he got to pick the damn songs for a change. At his level,
there are no calculated hits saved up for an emotional downswing
or the triumphant encore (in fact there would be no encore
at all). They’re all hits, and after 50 years in the
biz you can pretty much do whatever the hell you want, and
he did, bouncing and swaying, punctuating his salty licks
with grunts of approval here and there.
Before we knew it, the guy had paraphrased the style of every
postwar decade in his own inimitable way, but what struck
me more to the core was how his compassionate blend of blues,
gospel and jazz reached its most muscular, most encouraging
gauge during heartbreaking ballads like “Crying Time,” and
“The Brightest Smile in Town.” More than once I had to quietly
pretend that there was something in my eye, explaining to
the woman next to me that I was experimenting with contact
lenses for the first time and was having much discomfort.
She didn’t buy it, but although humiliated, I held out for
the wayward rocker “Mess Around,” which he gave us in abundance
just before the band took its final bows.
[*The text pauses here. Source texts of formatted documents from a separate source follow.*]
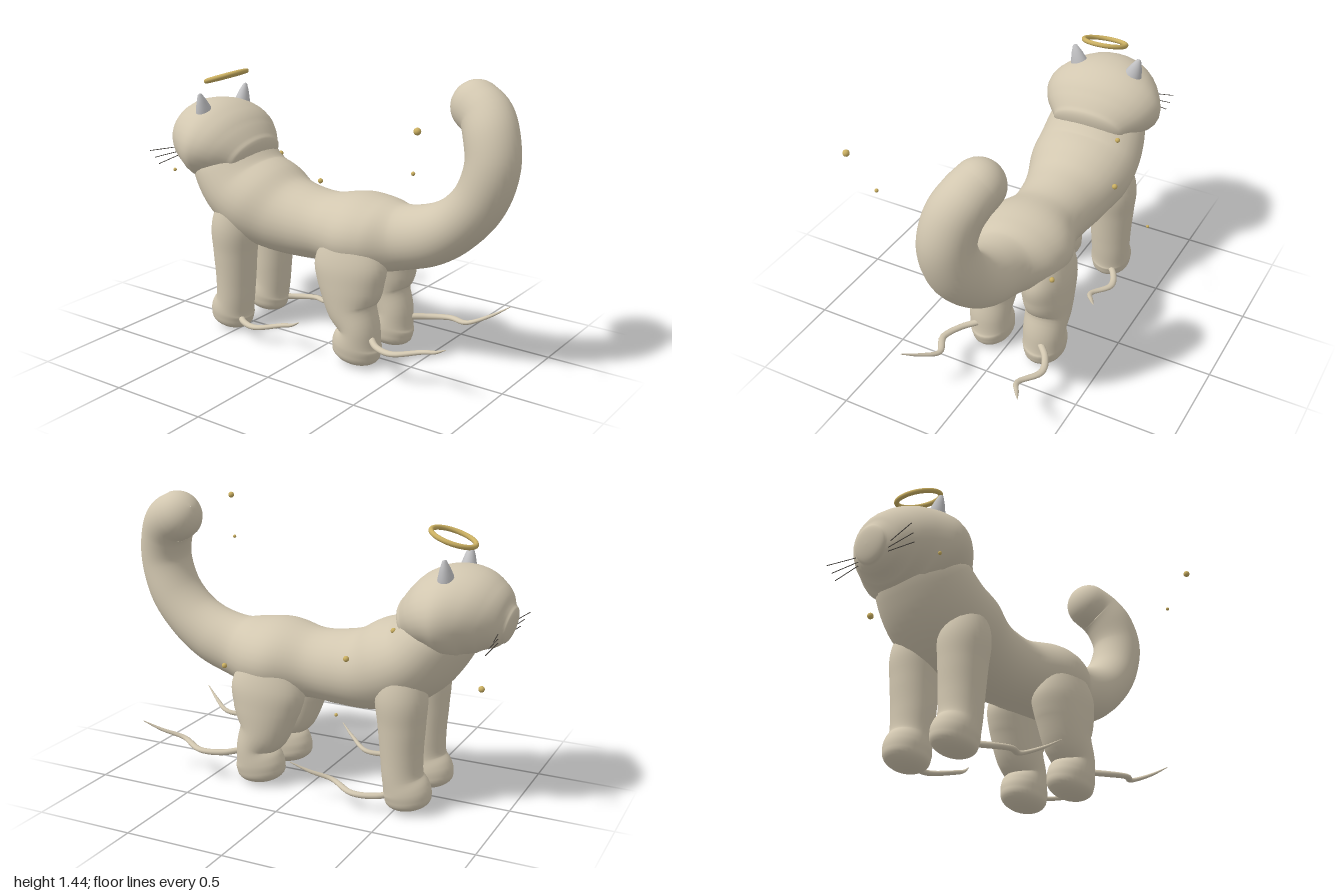
import * as THREE from 'three';

const CX = 0.05; // the animal's plane of symmetry

const paint = (name, color) => {
  const m = new THREE.MeshStandardMaterial({ color });
  m.name = name;
  return m;
};

// Closed tube through stations [x, y, z, halfWidth, halfDepth], with rounded ends
function loft(stations, { steps = 6, sides = 32, capStart = 1, capEnd = 1 } = {}) {
  const path = new THREE.CatmullRomCurve3(stations.map(s => new THREE.Vector3(s[0], s[1], s[2])));
  const size = new THREE.CatmullRomCurve3(
    stations.map(s => new THREE.Vector3(s[3], s[4], 0)), false, 'catmullrom', 0.5);
  const rings = [];
  const n = (stations.length - 1) * steps;
  const addRing = (t, shift, scale) => {
    const r = size.getPoint(t);
    const dir = path.getTangent(t);
    const centre = path.getPoint(t).addScaledVector(dir, shift * Math.min(r.x, r.y));
    rings.push({ centre, dir, a: r.x * scale, b: r.y * scale });
  };
  const capSteps = 8;
  for (let k = 0; k < capSteps; k++) {
    const q = (1 - k / capSteps) * Math.PI / 2;
    addRing(0, -capStart * Math.sin(q), Math.max(Math.cos(q), 0.01));
  }
  for (let i = 0; i <= n; i++) addRing(i / n, 0, 1);
  for (let k = 1; k <= capSteps; k++) {
    const q = k / capSteps * Math.PI / 2;
    addRing(1, capEnd * Math.sin(q), Math.max(Math.cos(q), 0.01));
  }
  const pos = [], index = [];
  rings.forEach(({ centre, dir, a, b }, i) => {
    const side = new THREE.Vector3(1, 0, 0).addScaledVector(dir, -dir.x).normalize();
    const up = dir.clone().cross(side);
    for (let j = 0; j < sides; j++) {
      const q = j / sides * Math.PI * 2;
      const p = centre.clone().addScaledVector(side, a * Math.cos(q)).addScaledVector(up, b * Math.sin(q));
      pos.push(p.x, p.y, p.z);
      if (i < rings.length - 1) {
        const u = i * sides + j, v = i * sides + (j + 1) % sides;
        index.push(u, v, u + sides, v, v + sides, u + sides);
      }
    }
  });
  const g = new THREE.BufferGeometry();
  g.setAttribute('position', new THREE.Float32BufferAttribute(pos, 3));
  g.setIndex(index);
  g.computeVertexNormals();
  return g;
}

export function createModel() {
  const group = new THREE.Group();
  const fur = paint('beige fur', 0xd2c7b0);
  const silver = paint('silver ear', 0xc2c2c4);
  const gold = paint('gold', 0xcbb062);
  const dark = paint('dark whisker', 0x45413c);

  const add = (name, geometry, material) => {
    const mesh = new THREE.Mesh(geometry, material);
    mesh.name = name;
    group.add(mesh);
    return mesh;
  };

  // Neck, torso and curled tail in one sweep
  add('bodyAndTail', loft([
    [CX, 0.95, -0.70, 0.23, 0.17],
    [CX, 0.86, -0.635, 0.265, 0.19],
    [CX, 0.755, -0.54, 0.28, 0.205],
    [CX, 0.69, -0.42, 0.275, 0.22],
    [CX, 0.645, -0.29, 0.235, 0.20],
    [CX, 0.63, -0.15, 0.205, 0.185],
    [CX, 0.63, 0.0, 0.20, 0.175],
    [CX, 0.64, 0.17, 0.255, 0.195],
    [CX, 0.645, 0.30, 0.235, 0.185],
    [CX, 0.657, 0.43, 0.165, 0.16],
    [CX, 0.70, 0.58, 0.15, 0.148],
    [CX, 0.785, 0.715, 0.145, 0.133],
    [CX, 0.915, 0.822, 0.14, 0.128],
    [CX, 1.08, 0.872, 0.132, 0.127],
    [0.075, 1.21, 0.847, 0.13, 0.128],
    [0.11, 1.285, 0.80, 0.125, 0.126],
    [0.135, 1.322, 0.735, 0.12, 0.124]
  ], { capStart: 0.3 }), fur);

  // Wide head narrowing to a blunt muzzle
  add('head', loft([
    [CX, 0.92, -0.52, 0.20, 0.12],
    [CX, 0.95, -0.59, 0.27, 0.165],
    [CX, 0.975, -0.66, 0.31, 0.198],
    [CX, 0.985, -0.72, 0.315, 0.212],
    [CX, 0.985, -0.80, 0.275, 0.205],
    [CX, 0.968, -0.88, 0.215, 0.172],
    [CX, 0.95, -0.94, 0.15, 0.125],
    [CX, 0.943, -0.97, 0.10, 0.09]
  ], { capStart: 0.4, capEnd: 0.3 }), fur);

  // Lengthwise profiles: [sideways, y, z, halfWidth, halfDepth]
  const hindLeg = [
    [0.13, 0.66, 0.19, 0.10, 0.14], [0.145, 0.52, 0.20, 0.122, 0.195], [0.152, 0.41, 0.208, 0.12, 0.178],
    [0.155, 0.30, 0.22, 0.113, 0.137], [0.155, 0.20, 0.265, 0.108, 0.10],
    [0.152, 0.12, 0.25, 0.11, 0.128], [0.15, 0.075, 0.243, 0.105, 0.128]
  ];
  const frontLeg = [
    [0.14, 0.72, -0.50, 0.11, 0.10], [0.158, 0.58, -0.515, 0.125, 0.125], [0.158, 0.45, -0.52, 0.117, 0.115],
    [0.155, 0.30, -0.522, 0.11, 0.103], [0.155, 0.18, -0.53, 0.105, 0.10],
    [0.152, 0.115, -0.55, 0.108, 0.118], [0.15, 0.075, -0.557, 0.103, 0.116]
  ];
  const wisp = [
    [0.17, 0.165, 0.34, 0.017, 0.015], [0.24, 0.160, 0.42, 0.017, 0.015], [0.275, 0.168, 0.53, 0.018, 0.013],
    [0.218, 0.192, 0.66, 0.015, 0.011], [0.268, 0.235, 0.76, 0.010, 0.008], [0.315, 0.285, 0.84, 0.002, 0.002]
  ];

  for (const [label, s] of [['left', 1], ['right', -1]]) {
    const place = (stations, dx = 0, dy = 0, dz = 0) =>
      stations.map(([x, y, z, a, b]) => [CX + s * (x + dx), y + dy, z + dz, a, b]);

    add(label + 'HindLeg', loft(place(hindLeg), { capEnd: 0.62 }), fur);
    add(label + 'FrontLeg', loft(place(frontLeg), { capEnd: 0.6 }), fur);

    // Wavy streamers trailing from the heels
    add(label + 'HindStreamer', loft(place(wisp), { sides: 12 }), fur);
    add(label + 'FrontStreamer', loft(place(wisp, -0.015, -0.078, -0.84), { sides: 12 }), fur);

    // Rounded cone ear leaning outward
    const profile = [[0.056, -0.08], [0.05, 0], [0.03, 0.06], [0.012, 0.10], [0, 0.107]];
    const ear = add(label + 'Ear',
      new THREE.LatheGeometry(profile.map(p => new THREE.Vector2(...p)), 24), silver);
    ear.position.set(CX + s * 0.152, 1.152, -0.715);
    ear.rotation.z = -s * 0.3;
    ear.scale.z = 0.82;

    // Three thin whiskers on each cheek
    [[0.925, 0.935, -0.985], [0.90, 0.90, -0.962], [0.88, 0.865, -0.945]].forEach(([y0, y1, z1], i) => {
      const line = new THREE.LineCurve3(
        new THREE.Vector3(CX + s * 0.10, y0, -0.95), new THREE.Vector3(CX + s * (0.285 - 0.01 * i), y1, z1));
      add(label + 'Whisker' + (i + 1), new THREE.TubeGeometry(line, 1, 0.002, 6), dark);
    });
  }

  // Tilted ring above the head
  const halo = add('halo', new THREE.TorusGeometry(0.108, 0.012, 16, 64), gold);
  halo.position.set(CX, 1.32, -0.69);
  halo.rotation.x = Math.PI / 2 - 0.32;

  // Floating gold beads: [x, y, z, radius]
  [
    [-0.49, 1.33, 0.80, 0.016], [-0.40, 1.12, 0.73, 0.009], [0.235, 0.90, -0.48, 0.013],
    [0.317, 0.76, -0.28, 0.014], [0.305, 0.63, 0.385, 0.013], [0.495, 0.55, -0.315, 0.008],
    [0.13, 0.645, -0.877, 0.015], [-0.235, 0.86, -0.81, 0.009]
  ].forEach(([x, y, z, r], i) => {
    add('bead' + (i + 1), new THREE.SphereGeometry(r, 16, 12), gold).position.set(x, y, z);
  });

  return group;
}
I walked out onto
the new brilliant Broadway feeling just a little better. Yes,
a little bit better indeed.
Don’t Feel Like You Do
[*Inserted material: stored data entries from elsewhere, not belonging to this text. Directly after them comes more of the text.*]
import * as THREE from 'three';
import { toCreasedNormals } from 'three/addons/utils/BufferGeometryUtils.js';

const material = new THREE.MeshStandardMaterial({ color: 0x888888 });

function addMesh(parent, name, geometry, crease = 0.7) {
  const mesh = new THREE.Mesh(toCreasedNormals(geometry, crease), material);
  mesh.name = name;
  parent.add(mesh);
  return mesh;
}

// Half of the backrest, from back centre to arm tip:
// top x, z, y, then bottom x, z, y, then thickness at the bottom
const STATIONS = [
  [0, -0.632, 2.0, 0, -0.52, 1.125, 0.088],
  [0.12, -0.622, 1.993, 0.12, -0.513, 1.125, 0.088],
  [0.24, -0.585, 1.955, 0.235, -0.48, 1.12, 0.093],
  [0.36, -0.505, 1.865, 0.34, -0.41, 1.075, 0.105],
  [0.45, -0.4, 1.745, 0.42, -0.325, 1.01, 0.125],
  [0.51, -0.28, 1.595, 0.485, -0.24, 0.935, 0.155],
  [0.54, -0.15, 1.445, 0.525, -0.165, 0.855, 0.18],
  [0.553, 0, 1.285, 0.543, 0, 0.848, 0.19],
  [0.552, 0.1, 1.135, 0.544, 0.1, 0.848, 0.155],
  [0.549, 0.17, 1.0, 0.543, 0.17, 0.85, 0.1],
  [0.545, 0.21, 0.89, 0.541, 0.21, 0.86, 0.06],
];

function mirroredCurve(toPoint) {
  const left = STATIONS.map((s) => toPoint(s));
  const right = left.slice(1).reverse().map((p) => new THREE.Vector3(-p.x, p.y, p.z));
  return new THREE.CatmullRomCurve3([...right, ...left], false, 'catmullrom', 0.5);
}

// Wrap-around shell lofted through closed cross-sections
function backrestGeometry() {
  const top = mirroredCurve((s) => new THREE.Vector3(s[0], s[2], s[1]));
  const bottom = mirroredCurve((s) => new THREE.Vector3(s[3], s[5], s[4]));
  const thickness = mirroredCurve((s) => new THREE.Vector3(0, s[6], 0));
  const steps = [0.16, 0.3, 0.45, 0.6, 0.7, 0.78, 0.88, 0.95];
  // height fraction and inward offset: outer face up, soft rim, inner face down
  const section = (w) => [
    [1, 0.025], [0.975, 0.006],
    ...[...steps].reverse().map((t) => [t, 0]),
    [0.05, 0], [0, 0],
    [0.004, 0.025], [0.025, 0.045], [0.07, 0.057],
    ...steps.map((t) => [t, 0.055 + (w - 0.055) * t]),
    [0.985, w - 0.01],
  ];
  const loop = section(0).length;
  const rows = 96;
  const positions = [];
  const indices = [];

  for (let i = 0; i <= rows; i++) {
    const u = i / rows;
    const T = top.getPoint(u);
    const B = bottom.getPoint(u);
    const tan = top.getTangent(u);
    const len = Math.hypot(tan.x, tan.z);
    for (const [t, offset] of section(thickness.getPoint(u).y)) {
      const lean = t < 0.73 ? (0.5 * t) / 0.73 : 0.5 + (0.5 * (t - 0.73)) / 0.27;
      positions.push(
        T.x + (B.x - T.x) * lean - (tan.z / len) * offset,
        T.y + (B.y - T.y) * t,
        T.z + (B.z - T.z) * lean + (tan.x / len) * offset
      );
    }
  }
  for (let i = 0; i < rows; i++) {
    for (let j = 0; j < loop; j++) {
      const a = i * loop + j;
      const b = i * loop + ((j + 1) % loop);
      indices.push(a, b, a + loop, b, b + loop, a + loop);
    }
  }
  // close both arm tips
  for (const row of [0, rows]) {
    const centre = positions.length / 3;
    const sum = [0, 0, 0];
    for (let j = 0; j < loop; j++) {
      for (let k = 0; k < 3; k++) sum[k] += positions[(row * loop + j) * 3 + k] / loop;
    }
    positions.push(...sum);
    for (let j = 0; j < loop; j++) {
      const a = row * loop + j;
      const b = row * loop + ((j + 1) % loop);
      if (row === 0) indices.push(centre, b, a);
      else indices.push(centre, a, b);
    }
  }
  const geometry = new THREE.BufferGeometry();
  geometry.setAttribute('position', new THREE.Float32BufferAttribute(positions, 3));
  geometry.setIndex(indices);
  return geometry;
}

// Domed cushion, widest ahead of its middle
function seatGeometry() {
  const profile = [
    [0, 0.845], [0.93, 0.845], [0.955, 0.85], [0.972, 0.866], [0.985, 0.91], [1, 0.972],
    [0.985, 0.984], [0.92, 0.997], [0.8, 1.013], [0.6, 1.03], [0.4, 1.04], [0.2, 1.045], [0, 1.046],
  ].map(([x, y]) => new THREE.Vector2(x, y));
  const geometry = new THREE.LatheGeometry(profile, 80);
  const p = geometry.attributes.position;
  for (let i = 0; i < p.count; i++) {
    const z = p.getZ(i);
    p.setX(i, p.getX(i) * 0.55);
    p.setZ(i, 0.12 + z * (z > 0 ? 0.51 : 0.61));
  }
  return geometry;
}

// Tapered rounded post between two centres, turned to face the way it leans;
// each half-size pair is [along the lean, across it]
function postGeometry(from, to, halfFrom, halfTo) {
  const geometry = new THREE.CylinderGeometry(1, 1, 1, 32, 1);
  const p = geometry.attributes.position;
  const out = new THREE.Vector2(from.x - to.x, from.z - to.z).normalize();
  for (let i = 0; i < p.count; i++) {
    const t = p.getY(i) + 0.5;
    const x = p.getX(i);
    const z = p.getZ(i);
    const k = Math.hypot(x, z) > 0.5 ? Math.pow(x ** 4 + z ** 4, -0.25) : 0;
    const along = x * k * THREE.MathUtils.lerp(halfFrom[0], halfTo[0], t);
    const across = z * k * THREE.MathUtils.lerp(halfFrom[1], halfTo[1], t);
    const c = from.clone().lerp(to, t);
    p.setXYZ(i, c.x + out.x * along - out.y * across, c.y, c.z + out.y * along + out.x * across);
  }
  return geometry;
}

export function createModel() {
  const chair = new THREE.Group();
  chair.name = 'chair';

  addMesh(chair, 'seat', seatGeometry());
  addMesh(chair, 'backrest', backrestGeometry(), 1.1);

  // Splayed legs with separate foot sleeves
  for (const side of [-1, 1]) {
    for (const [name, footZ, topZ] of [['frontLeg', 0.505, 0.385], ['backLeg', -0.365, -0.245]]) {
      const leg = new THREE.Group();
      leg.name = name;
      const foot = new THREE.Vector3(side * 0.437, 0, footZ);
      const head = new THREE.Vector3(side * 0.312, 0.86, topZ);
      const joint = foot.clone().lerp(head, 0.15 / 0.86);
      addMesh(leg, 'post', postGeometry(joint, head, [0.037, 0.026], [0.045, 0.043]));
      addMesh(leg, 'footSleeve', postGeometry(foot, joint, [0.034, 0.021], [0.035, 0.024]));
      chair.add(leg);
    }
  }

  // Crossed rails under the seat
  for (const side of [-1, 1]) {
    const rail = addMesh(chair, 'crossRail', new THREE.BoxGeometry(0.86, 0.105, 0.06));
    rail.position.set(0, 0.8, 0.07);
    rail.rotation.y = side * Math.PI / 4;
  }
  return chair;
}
Stefon Harris and Blackout
Egg, June 6
Homeboy Stefon Harris has been burning up the jazz world for
a bunch of years now, and the 30-year-old vibraphonist’s career
has been marked by his refusal to stay still. He broke out
with a small, young acoustic jazz quartet, then played duets
with pianist Jackie Terrason, then uncorked an ambitious,
sprawling, 11-movement composition, “The Grand Unification
Theory,” written for 12 musicians. You can imagine the suits
at the record company going apoplectic. Why, this isn’t how
artists are supposed to behave! We want more of the stuff
like you gave us last year!
Now Harris is going modern and avant and electric and, well,
really noisy. At least that’s how it came off Friday at the
Egg. Harris spent a lot of time playing his new toy, a touch-pad
mallet instrument called the MalletKat. It would seem that
he hasn’t had the thing for long, as he didn’t really coax
that many colors out of something that, at least theoretically,
can sound like absolutely anything. Mostly, it sounded like
an electric piano, except for when Harris ran the sound through
his mouth, using one of those Peter Frampton “Do You Feel
Like I Do” gizmos. Played side by side with the real vibraphone,
Harris’s electronic doodad showed mostly that natural acoustic
sound is richer, more interesting, and easier on the ears
that sound constructed by a machine.
Harris surrounded himself with a stellar band of players sympathetic
to his new direction. Saxophonist Casey Benjamin played many
of his frenetic Pharaoh Sanders-like solos through various
digital effects, and when he wasn’t soloing, he was whacking
away at a little keyboard— also filtering the sound, remarkably,
through one of those Frampton mouth tubes. Keyboardist Marc
Cary spend lot of time making ’70s retro-synthesizer sounds,
only occasionally sitting down at the grand piano for some
refreshing and needed grounding. Bassist Darryl Hall played
very busy bass; at least he looked busy, but his playing was
all but inaudible in the mix. Harris’ longtime drummer Terreon
Gully may well have been the star of the show. Always fresh,
inventive, and explosive, Gully is as much a joy to watch
as he is to listen to. And he didn’t have any electronics
The sound that predominated the brand-new, complex, and often
dissonant pieces was dense to the point of claustrophobic.
This, combined with a thin and abrasive sound mix, took a
show that would have been challenging to listen to under the
best of circumstances dangerously close to being unpleasant.
I hate to say this because I love Stefon Harris and think
he’s a monster player, a genius composer, and an incredible
human being. When you move around like Harris does, when you
are curious and daring, you necessarily take a lot of chances
and try a lot of things. Not everything is going to appeal
to everybody, and that’s probably a very good thing. Harris’
latest foray is headed somewhere, and you can bet it’s someplace
good. He’s just not there yet.
Local smooth-jazz guys Red Clay Jazz opened the show to a
hot crowd response, with a set that featured great sax solos
from Marcus Benoit and some eye-popping (and thumb-popping)
bass work from Cliff Avery.